Without Woods on U.S. team, Presidents Cup could go unnoticed
Tiger Woods, Presidents Cup captain, will be auditioning Tiger Woods, golfer, for a place on the U.S. team when he plays Monday in The Challenge: Japan Skins. Should he make it through the round and reach the clubhouse on his own power, that will be good enough.
If he can stand, he should play in the Presidents Cup. Notwithstanding conventional wisdom and disregarding what we’ve all seen with our own eyes since April, Tiger Woods ought to be a shoo-in choice for Captain Woods.
The closer we get to the event in Australia this December and the further we get from the heart of the recent golf season, the more obvious it is that the Presidents Cup needs Woods to suit up. The prospect of seeing him play is the only chance that anyone but the most devoted, hard-core golf enthusiasts will even notice that the thing is happening.
Look, the Presidents Cup is an admirable, charming event. Anyone who commuted to Jersey City by boat from Manhattan (cruising past the Statue of Liberty) last time can attest to that. The 2017 edition had enough cachet to bring four U.S. Presidents.
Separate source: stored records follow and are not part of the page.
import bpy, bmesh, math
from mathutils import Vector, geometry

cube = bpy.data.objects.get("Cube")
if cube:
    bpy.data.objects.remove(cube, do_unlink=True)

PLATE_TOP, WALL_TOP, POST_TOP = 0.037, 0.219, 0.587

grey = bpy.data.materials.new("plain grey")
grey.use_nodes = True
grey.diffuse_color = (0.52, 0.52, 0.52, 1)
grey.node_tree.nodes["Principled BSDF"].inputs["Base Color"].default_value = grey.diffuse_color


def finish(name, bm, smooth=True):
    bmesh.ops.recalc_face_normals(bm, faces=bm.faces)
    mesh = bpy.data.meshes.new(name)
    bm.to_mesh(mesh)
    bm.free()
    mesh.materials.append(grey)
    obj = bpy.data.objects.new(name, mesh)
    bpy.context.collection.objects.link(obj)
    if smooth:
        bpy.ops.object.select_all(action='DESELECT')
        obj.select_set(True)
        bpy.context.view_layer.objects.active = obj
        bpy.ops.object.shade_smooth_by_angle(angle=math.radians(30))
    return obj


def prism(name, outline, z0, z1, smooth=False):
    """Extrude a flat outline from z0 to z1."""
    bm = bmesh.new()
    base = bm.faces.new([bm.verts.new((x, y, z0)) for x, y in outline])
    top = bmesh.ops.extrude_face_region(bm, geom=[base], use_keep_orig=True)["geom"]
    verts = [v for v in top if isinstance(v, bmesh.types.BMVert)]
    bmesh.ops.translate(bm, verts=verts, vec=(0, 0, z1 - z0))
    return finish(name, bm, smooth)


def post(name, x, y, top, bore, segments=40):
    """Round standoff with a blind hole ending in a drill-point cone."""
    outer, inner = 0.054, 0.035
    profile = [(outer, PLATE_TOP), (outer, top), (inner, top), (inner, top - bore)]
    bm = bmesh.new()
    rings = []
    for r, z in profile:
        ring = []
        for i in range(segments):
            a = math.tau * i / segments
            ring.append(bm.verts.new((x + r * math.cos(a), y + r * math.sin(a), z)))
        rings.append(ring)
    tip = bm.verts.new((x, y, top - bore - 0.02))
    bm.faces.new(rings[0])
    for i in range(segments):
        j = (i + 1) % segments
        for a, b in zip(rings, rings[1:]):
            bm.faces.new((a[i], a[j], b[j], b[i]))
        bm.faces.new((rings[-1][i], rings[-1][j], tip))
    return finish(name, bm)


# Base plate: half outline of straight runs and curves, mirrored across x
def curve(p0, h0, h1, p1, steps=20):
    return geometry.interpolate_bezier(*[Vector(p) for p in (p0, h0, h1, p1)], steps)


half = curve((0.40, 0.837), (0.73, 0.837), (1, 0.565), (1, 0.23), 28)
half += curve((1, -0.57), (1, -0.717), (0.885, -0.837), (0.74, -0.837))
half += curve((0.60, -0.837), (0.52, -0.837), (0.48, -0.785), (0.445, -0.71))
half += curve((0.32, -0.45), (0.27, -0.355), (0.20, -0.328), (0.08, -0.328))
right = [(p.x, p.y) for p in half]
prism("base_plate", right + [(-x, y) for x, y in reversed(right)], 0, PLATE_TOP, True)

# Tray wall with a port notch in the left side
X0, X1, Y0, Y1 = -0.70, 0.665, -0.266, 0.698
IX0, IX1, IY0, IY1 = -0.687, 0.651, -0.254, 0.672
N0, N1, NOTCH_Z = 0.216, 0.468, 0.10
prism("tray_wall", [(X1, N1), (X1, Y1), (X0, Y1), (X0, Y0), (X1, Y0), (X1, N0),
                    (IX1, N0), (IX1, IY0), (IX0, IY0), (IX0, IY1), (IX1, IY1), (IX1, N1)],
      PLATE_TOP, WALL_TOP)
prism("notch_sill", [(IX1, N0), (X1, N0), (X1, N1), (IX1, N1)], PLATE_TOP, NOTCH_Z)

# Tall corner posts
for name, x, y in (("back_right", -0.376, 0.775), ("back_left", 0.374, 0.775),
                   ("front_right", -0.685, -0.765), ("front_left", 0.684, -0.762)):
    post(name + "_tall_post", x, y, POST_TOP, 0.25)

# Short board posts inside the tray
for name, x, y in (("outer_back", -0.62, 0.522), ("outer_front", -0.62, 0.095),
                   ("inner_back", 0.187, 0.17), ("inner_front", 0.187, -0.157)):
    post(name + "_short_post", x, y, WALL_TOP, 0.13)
But in terms of big-time international team events, it is the NIT to the Ryder Cup’s March Madness.
The Presidents Cup is what the Ryder Cup used to be: traditional, convivial and numbingly one-sided. Therein lies the problem. Years before it became the biggest thing in golf, the Ryder Cup nearly was the deadest thing in golf. Great Britain and Ireland just couldn’t give the Americans a game. Desperate for a lifeline, the perennial losing side took in all of Europe, in 1979. As a result, the losers became competitive, then downright dominant. Grudges developed. And nothing is as good for business as a gnarly grudge.
No such easy fix is in the offing for the Presidents Cup. The world, or “International,” squad, winless since 1998 and often pummeled on the scoreboard, can’t find another world from which to recruit. So, this event has to grab whatever attraction it can find. Enter Tiger Woods.
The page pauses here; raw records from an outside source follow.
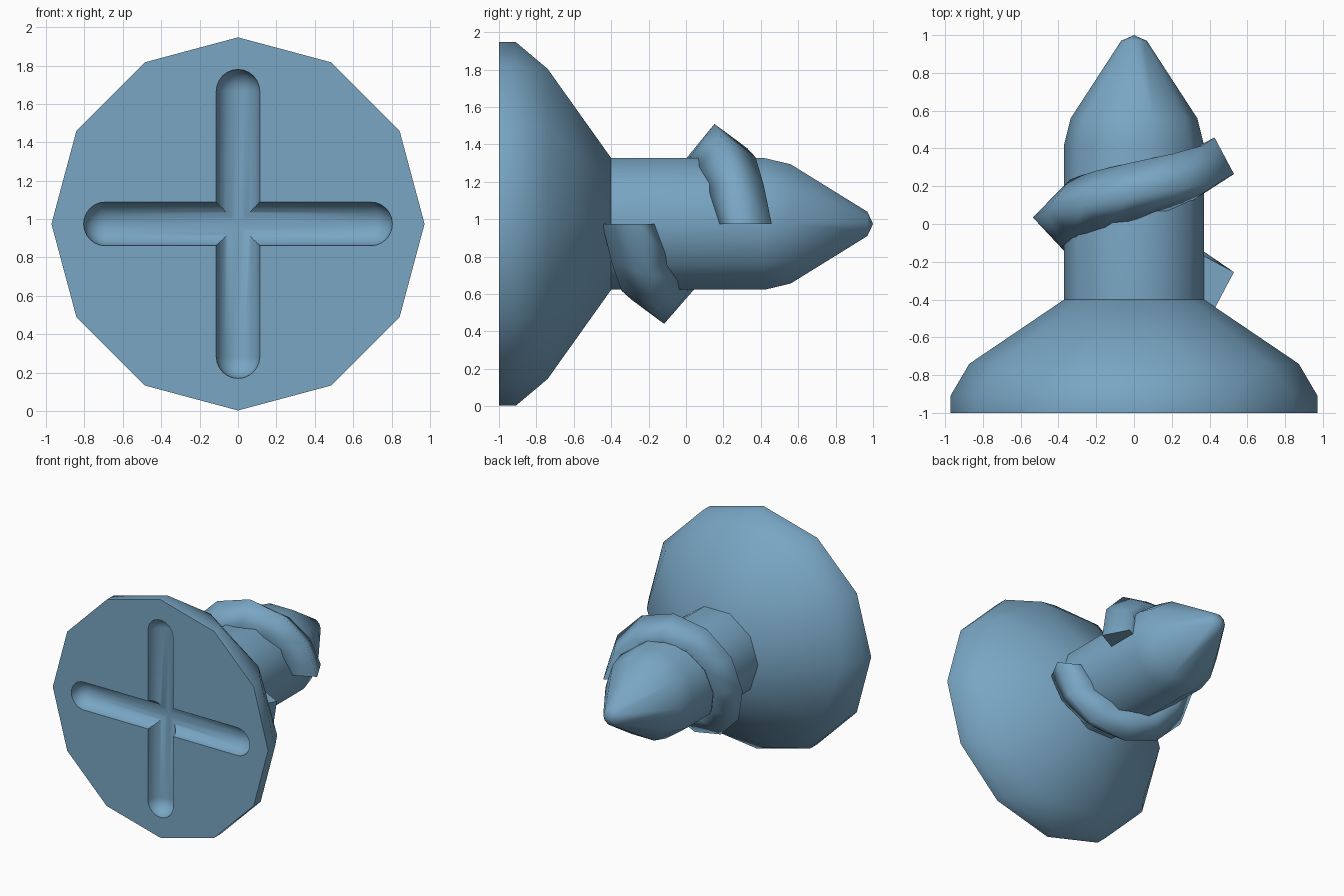
import bpy, bmesh, math
from mathutils import Vector

if "Cube" in bpy.data.objects:
    bpy.data.objects.remove(bpy.data.objects["Cube"])

CZ = 0.975  # height of the screw axis

mat = bpy.data.materials.new("steel blue")
mat.diffuse_color = (0.19, 0.38, 0.55, 1)
mat.use_nodes = True
mat.node_tree.nodes["Principled BSDF"].inputs["Base Color"].default_value = mat.diffuse_color


def ring(n, r, y):
    """n points round the screw axis, first one on +x."""
    return [Vector((r * math.cos(2 * math.pi * i / n), y,
                    CZ + r * math.sin(2 * math.pi * i / n))) for i in range(n)]


def make(name, bm):
    bmesh.ops.recalc_face_normals(bm, faces=bm.faces)
    me = bpy.data.meshes.new(name)
    bm.to_mesh(me)
    bm.free()
    me.materials.append(mat)
    ob = bpy.data.objects.new(name, me)
    bpy.context.collection.objects.link(ob)
    return ob


def hull(name, points):
    bm = bmesh.new()
    for p in points:
        bm.verts.new(p)
    bmesh.ops.convex_hull(bm, input=bm.verts[:])
    bmesh.ops.dissolve_limit(bm, angle_limit=0.01, verts=bm.verts[:], edges=bm.edges[:])
    return make(name, bm)


def activate(ob):
    bpy.ops.object.select_all(action='DESELECT')
    ob.select_set(True)
    bpy.context.view_layer.objects.active = ob


def smooth(ob, deg):
    activate(ob)
    bpy.ops.object.shade_smooth_by_angle(angle=math.radians(deg))


# head: twelve-sided rim blending into a ten-sided cone
head = hull("screw_head", ring(12, 0.972, -1) + ring(12, 0.972, -0.91)
            + ring(10, 0.872, -0.74) + ring(10, 0.37, -0.40))

# cross recess: two round-ended grooves cut into the face
for axis in (Vector((1, 0, 0)), Vector((0, 0, 1))):
    bm = bmesh.new()
    bmesh.ops.create_uvsphere(bm, u_segments=20, v_segments=12, radius=0.114)
    ball = [v.co.copy() for v in bm.verts]
    bm.free()
    centre = Vector((0, -1.003, CZ))
    cutter = hull("groove_cutter", [centre + p + axis * s * 0.691
                                    for p in ball for s in (-1, 1)])
    cutter.hide_render = True
    activate(head)
    mod = head.modifiers.new("groove", 'BOOLEAN')
    mod.operation = 'DIFFERENCE'
    mod.solver = 'EXACT'
    mod.object = cutter
    bpy.ops.object.modifier_apply(modifier=mod.name)
    bpy.data.objects.remove(cutter)
smooth(head, 37)

# shank with pointed tip
shank = hull("shank", ring(10, 0.37, -0.45) + ring(10, 0.37, 0.42)
             + ring(10, 0.335, 0.56) + ring(10, 0.068, 0.97)
             + [Vector((0, 1.0, CZ))])
smooth(shank, 40)

# thread: one turn of a square bar, edge outwards, twisting slightly
STEPS = 12
LEVELS = (-0.30, -0.14, 0.035, 0.175, 0.31)  # y at each quarter turn
bm = bmesh.new()
sections = []
for i in range(STEPS + 1):
    t = i / STEPS
    a = -2 * math.pi * t
    q = min(int(t * 4), 3)
    y = LEVELS[q] + (LEVELS[q + 1] - LEVELS[q]) * (t * 4 - q)
    tilt = math.radians(17) * (1 - 2 * t)
    sec = []
    for k in range(4):
        c = tilt + k * math.pi / 2
        r = 0.381 + 0.155 * math.cos(c)
        sec.append(bm.verts.new((r * math.cos(a), y + 0.155 * math.sin(c),
                                 CZ + r * math.sin(a))))
    sections.append(sec)
for s0, s1 in zip(sections, sections[1:]):
    for k in range(4):
        n = (k + 1) % 4
        bm.faces.new((s0[k], s0[n], s1[n], s1[k]))
caps = [bm.faces.new(sections[0]), bm.faces.new(sections[-1])]
for f in bm.faces:
    f.smooth = f not in caps
thread = make("thread", bm)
Forget the notion that his rustiness might sabotage the U.S. team’s chances. The opposition is not exactly Murderers’ Row or Tom Brady’s Patriots. On this American team, Woods does not have to be a hero, just a presence.
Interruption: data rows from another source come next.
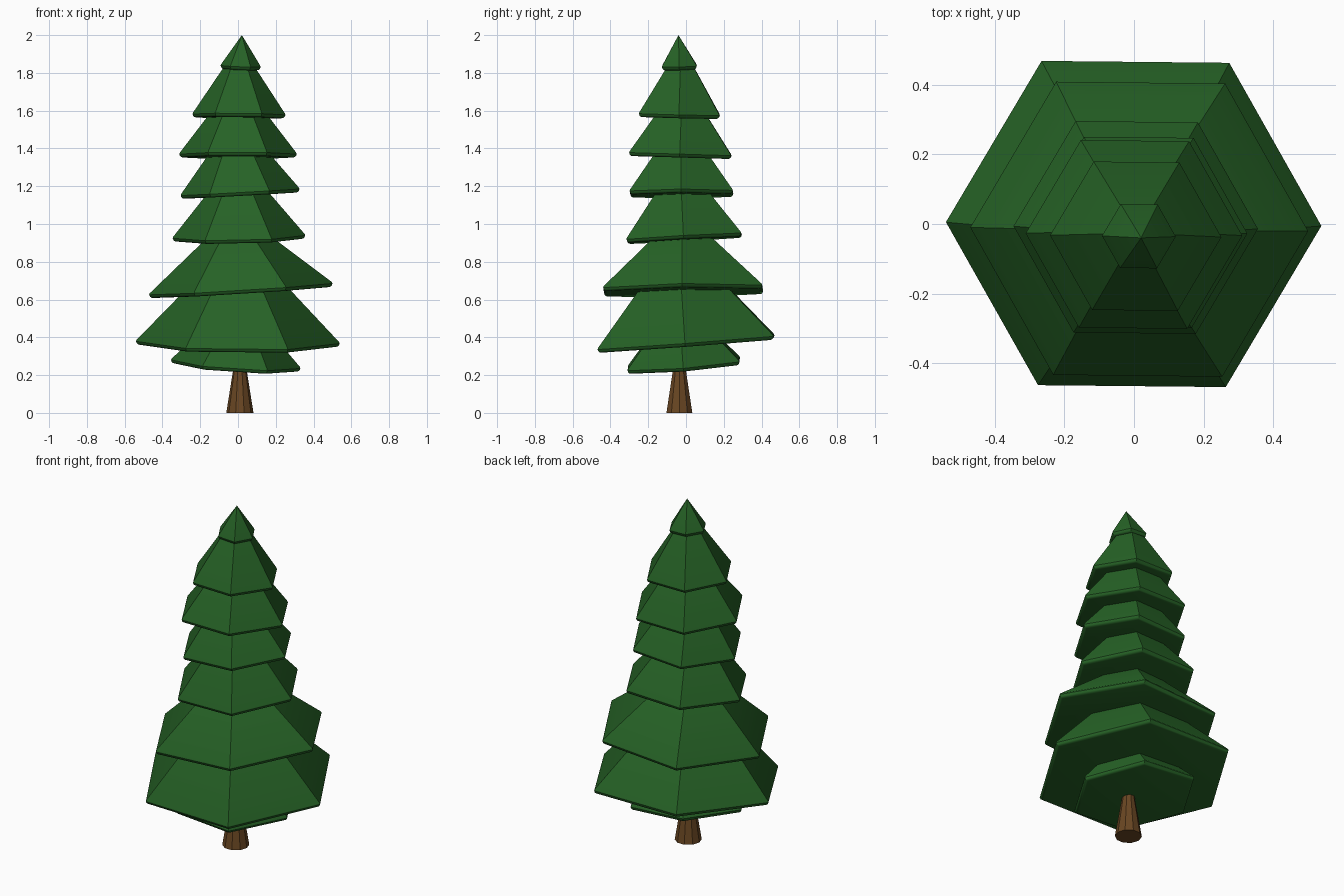
import bpy, bmesh, math
from mathutils import Vector, Matrix

if "Cube" in bpy.data.objects:
    bpy.data.objects.remove(bpy.data.objects["Cube"])


def material(name, rgb):
    m = bpy.data.materials.new(name)
    m.diffuse_color = (*rgb, 1)
    m.use_nodes = True
    m.node_tree.nodes["Principled BSDF"].inputs["Base Color"].default_value = m.diffuse_color
    return m


def lathe(name, sides, rings, matrix, mat):
    """Stack of polygon rings (radius, z), capped; radius 0 makes a point."""
    bm = bmesh.new()
    loops = []
    for r, z in rings:
        n = sides if r > 0 else 1
        loops.append([bm.verts.new((r * math.cos(2 * math.pi * i / sides),
                                    r * math.sin(2 * math.pi * i / sides), z))
                      for i in range(n)])
    for a, b in zip(loops, loops[1:]):
        for i in range(sides):
            j = (i + 1) % sides
            bm.faces.new((a[i], a[j], b[0]) if len(b) == 1 else (a[i], a[j], b[j], b[i]))
    for cap in (loops[0], loops[-1]):
        if len(cap) > 1:
            bm.faces.new(cap)
    bmesh.ops.recalc_face_normals(bm, faces=bm.faces)
    bm.transform(matrix)
    me = bpy.data.meshes.new(name)
    bm.to_mesh(me)
    bm.free()
    me.materials.append(mat)
    ob = bpy.data.objects.new(name, me)
    bpy.context.collection.objects.link(ob)
    return ob


green = material("needles", (0.019, 0.122, 0.019))
brown = material("bark", (0.14, 0.061, 0.016))

# Trunk: tapered, hidden top inside the branches
lathe("trunk", 10, [(0.072, 0), (0.037, 0.22), (0.012, 0.39)],
      Matrix.Translation((0.01, -0.035, 0)), brown)

# Branch tiers: centre x, y, rim z, radius, height, slope along x, slope along y
tiers = [
    (-0.012, -0.012, 0.258, 0.343, 0.36, -0.066, 0.080),
    (-0.001, 0.000, 0.373, 0.539, 0.57, -0.010, 0.075),
    (0.015, -0.015, 0.655, 0.486, 0.42, 0.062, 0.015),
    (0.005, -0.010, 0.932, 0.351, 0.43, 0.022, 0.055),
    (0.011, -0.024, 1.168, 0.315, 0.41, 0.055, 0.005),
    (0.000, -0.030, 1.370, 0.311, 0.41, 0.000, -0.030),
    (0.005, -0.035, 1.580, 0.246, 0.375, -0.010, -0.025),
    (0.014, -0.035, 1.835, 0.106, 0.165, -0.040, 0.030),
]
spin = Matrix.Rotation(math.radians(-0.6), 4, 'Z')
for i, (x, y, z, r, h, sx, sy) in enumerate(tiers, 1):
    tilt = Vector((0, 0, 1)).rotation_difference(Vector((-sx, -sy, 1))).to_matrix().to_4x4()
    # Rounded rim below a straight six-sided slope
    rim = [(r - 0.020, -0.018), (r - 0.011, -0.016), (r - 0.004, -0.010), (r, 0), (r - 0.003, 0.008)]
    ob = lathe(f"branch_tier_{i}", 6, rim + [(0, h)],
               Matrix.Translation((x, y, z)) @ tilt @ spin, green)
    bpy.ops.object.select_all(action='DESELECT')
    ob.select_set(True)
    bpy.context.view_layer.objects.active = ob
    bpy.ops.object.shade_smooth_by_angle(angle=math.radians(35))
Never mind the talk that giving Tiger a free pass onto the roster might demean the match’s reputation. What reputation? Under the best of circumstances, when it is held while the grass still is green in most of the U.S., the Presidents Cup is a niche item. When the NFL season is in the stretch run and the mistletoe-and-eggnog season is heating up, as they say across the bridge from Liberty National, fuhgeddaboudit. The sight of Tiger Woods swinging a club is about the only thing that might catch the casual sports fan’s attention.
No prize money is at stake, so Woods will not be depriving some hungry pro a chance to earn a decent living. No one’s career will be crushed by being left off the squad. Besides, it is completely legitimate to include the reigning Masters champion on any U.S. team.
The question is not whether Woods should choose Woods but whether the player is healthy enough to be picked. We never really know what is going on with Tiger. When he mysteriously didn’t show up for practice the day before the PGA Championship at Bethpage, his agent proclaimed Woods to be “fine.” Then at the U.S. Open, Woods said he had been “in bad shape.”
Before heading over to the British Open, he released a video showing himself working out at 4 a.m. to prepare for the time change. Later, he said he had been worn out from a vacation. Then came the announcement in late August on the Tiger Woods Twitter feed (they come up with the best scoops!) that he had undergone yet another surgery, a fifth on his left knee.
The golfer must convince the captain, during the Skins Game and Zozo Championship, that he can get around the course. If Woods is good to go, it will be good that he goes to the Presidents Cup. It matters that he plays.
“It does because he’s Tiger. I mean, he matters,” Adam Scott told Golf Channel in September. “It’s better when he plays than when he doesn’t, even if he only plays two matches. It’s better for the event if he does. I guess he has to decide if it’s better for his team or not.”
Trust us, it is better for his team. It is better for the sponsors, better for the Presidents Cup brand, better for the PGA Tour, which runs the event. Whatever you might think of the latter organization, you have to feel for the folks there on some level. They run the world’s best tour, which is the heartbeat of American pro golf, yet whenever a really big event comes along, the PGA Tour just has to sit there on the fringe. Sort of like being a guest at a former fiancée’s wedding.
The Tour knows that the Presidents Cup never needs to be as tense and borderline nasty as the Ryder Cup. It does need to be relevant. The Presidents Cup will seriously catch on when the International team wins a few times.
When that might start happening is anyone’s guess. For now, the event can tap into Woods’ drawing power.
He should be one of his own captain’s picks, on one condition: He must make the announcement matter-of-factly and not try a one-person interview as he did when, as host of the AT&T National, he presented the winner’s trophy to himself. A comedian, he is not.